Search the data below for the line containing "add_box(bm, x - .003, x", then please set down that line and all remaining ones exactly as written.

(DATA RECORDS)

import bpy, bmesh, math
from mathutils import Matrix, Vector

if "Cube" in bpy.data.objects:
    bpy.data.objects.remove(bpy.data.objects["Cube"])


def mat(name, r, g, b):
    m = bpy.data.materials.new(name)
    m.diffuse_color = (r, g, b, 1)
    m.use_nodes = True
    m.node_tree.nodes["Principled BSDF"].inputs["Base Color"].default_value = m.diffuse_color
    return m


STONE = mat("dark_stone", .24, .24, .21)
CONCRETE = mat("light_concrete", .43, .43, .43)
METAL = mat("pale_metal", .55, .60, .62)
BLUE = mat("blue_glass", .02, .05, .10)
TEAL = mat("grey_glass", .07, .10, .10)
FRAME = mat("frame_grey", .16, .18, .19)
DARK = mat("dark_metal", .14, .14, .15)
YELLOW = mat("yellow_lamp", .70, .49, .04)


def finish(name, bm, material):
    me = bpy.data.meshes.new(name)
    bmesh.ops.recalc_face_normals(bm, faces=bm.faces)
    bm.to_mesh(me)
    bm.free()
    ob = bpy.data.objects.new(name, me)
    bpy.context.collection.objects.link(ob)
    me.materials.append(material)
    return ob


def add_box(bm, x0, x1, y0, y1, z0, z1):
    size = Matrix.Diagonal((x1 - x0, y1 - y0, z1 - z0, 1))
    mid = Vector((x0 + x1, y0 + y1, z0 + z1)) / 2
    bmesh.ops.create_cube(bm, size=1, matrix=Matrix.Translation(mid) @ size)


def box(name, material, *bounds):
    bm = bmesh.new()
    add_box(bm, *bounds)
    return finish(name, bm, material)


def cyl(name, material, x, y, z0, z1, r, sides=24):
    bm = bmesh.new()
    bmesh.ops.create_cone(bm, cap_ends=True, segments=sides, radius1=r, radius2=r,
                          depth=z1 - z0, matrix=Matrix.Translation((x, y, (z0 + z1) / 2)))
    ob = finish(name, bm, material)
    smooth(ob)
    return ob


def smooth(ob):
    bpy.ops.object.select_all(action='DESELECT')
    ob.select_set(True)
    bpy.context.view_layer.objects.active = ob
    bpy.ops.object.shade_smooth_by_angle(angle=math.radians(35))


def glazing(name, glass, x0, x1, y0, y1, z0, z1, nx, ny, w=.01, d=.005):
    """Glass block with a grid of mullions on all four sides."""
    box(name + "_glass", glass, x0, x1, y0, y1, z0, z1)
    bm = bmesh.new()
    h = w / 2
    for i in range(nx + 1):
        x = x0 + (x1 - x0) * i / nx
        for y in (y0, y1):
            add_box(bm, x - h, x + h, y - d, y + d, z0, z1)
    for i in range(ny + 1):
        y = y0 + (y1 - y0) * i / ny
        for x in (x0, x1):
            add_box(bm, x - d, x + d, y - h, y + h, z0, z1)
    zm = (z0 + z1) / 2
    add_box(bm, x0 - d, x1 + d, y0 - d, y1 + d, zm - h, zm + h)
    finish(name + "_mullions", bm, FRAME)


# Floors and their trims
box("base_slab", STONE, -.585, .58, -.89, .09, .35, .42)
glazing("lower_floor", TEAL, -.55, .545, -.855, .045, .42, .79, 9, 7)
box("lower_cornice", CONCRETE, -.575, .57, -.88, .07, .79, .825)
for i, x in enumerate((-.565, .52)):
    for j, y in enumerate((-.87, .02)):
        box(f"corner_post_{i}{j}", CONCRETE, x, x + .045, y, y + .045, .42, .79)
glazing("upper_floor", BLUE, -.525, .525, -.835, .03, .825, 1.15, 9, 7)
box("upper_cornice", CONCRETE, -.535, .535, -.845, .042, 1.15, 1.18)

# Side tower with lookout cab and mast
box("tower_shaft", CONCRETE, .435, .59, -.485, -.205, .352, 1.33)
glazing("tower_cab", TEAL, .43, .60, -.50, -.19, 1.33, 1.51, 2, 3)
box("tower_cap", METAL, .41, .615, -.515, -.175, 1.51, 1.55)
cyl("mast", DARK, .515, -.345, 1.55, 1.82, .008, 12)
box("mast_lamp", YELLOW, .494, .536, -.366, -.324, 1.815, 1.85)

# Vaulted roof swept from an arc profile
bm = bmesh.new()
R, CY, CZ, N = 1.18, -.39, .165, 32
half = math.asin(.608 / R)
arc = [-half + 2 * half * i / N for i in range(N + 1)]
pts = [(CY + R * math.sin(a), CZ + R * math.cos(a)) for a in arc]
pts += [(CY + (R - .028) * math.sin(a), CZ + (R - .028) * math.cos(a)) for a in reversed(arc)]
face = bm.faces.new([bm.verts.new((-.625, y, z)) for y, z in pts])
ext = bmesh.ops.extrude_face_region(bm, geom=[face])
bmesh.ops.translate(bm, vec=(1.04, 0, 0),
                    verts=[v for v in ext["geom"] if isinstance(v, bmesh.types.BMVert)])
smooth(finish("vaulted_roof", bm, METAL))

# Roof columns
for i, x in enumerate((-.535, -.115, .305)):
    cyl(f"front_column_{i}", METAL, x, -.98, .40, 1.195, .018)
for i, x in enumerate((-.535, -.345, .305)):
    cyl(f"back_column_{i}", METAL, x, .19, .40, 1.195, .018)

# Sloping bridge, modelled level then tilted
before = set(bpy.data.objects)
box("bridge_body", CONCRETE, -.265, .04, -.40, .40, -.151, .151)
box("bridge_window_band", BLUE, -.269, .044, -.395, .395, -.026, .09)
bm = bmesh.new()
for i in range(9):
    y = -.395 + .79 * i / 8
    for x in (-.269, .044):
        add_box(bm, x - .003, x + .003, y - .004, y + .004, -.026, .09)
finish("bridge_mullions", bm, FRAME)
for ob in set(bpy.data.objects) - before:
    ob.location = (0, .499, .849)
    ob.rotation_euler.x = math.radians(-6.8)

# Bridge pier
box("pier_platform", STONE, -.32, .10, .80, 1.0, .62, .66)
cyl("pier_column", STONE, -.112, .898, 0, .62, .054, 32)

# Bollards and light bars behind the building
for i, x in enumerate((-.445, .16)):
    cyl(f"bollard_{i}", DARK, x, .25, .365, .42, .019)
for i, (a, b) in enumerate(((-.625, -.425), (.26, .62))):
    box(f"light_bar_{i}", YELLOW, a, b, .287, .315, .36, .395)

(End DATA RECORDS)

_THE COMPLETED TASK_:
        add_box(bm, x - .003, x + .003, y - .004, y + .004, -.026, .09)
finish("bridge_mullions", bm, FRAME)
for ob in set(bpy.data.objects) - before:
    ob.location = (0, .499, .849)
    ob.rotation_euler.x = math.radians(-6.8)

# Bridge pier
box("pier_platform", STONE, -.32, .10, .80, 1.0, .62, .66)
cyl("pier_column", STONE, -.112, .898, 0, .62, .054, 32)

# Bollards and light bars behind the building
for i, x in enumerate((-.445, .16)):
    cyl(f"bollard_{i}", DARK, x, .25, .365, .42, .019)
for i, (a, b) in enumerate(((-.625, -.425), (.26, .62))):
    box(f"light_bar_{i}", YELLOW, a, b, .287, .315, .36, .395)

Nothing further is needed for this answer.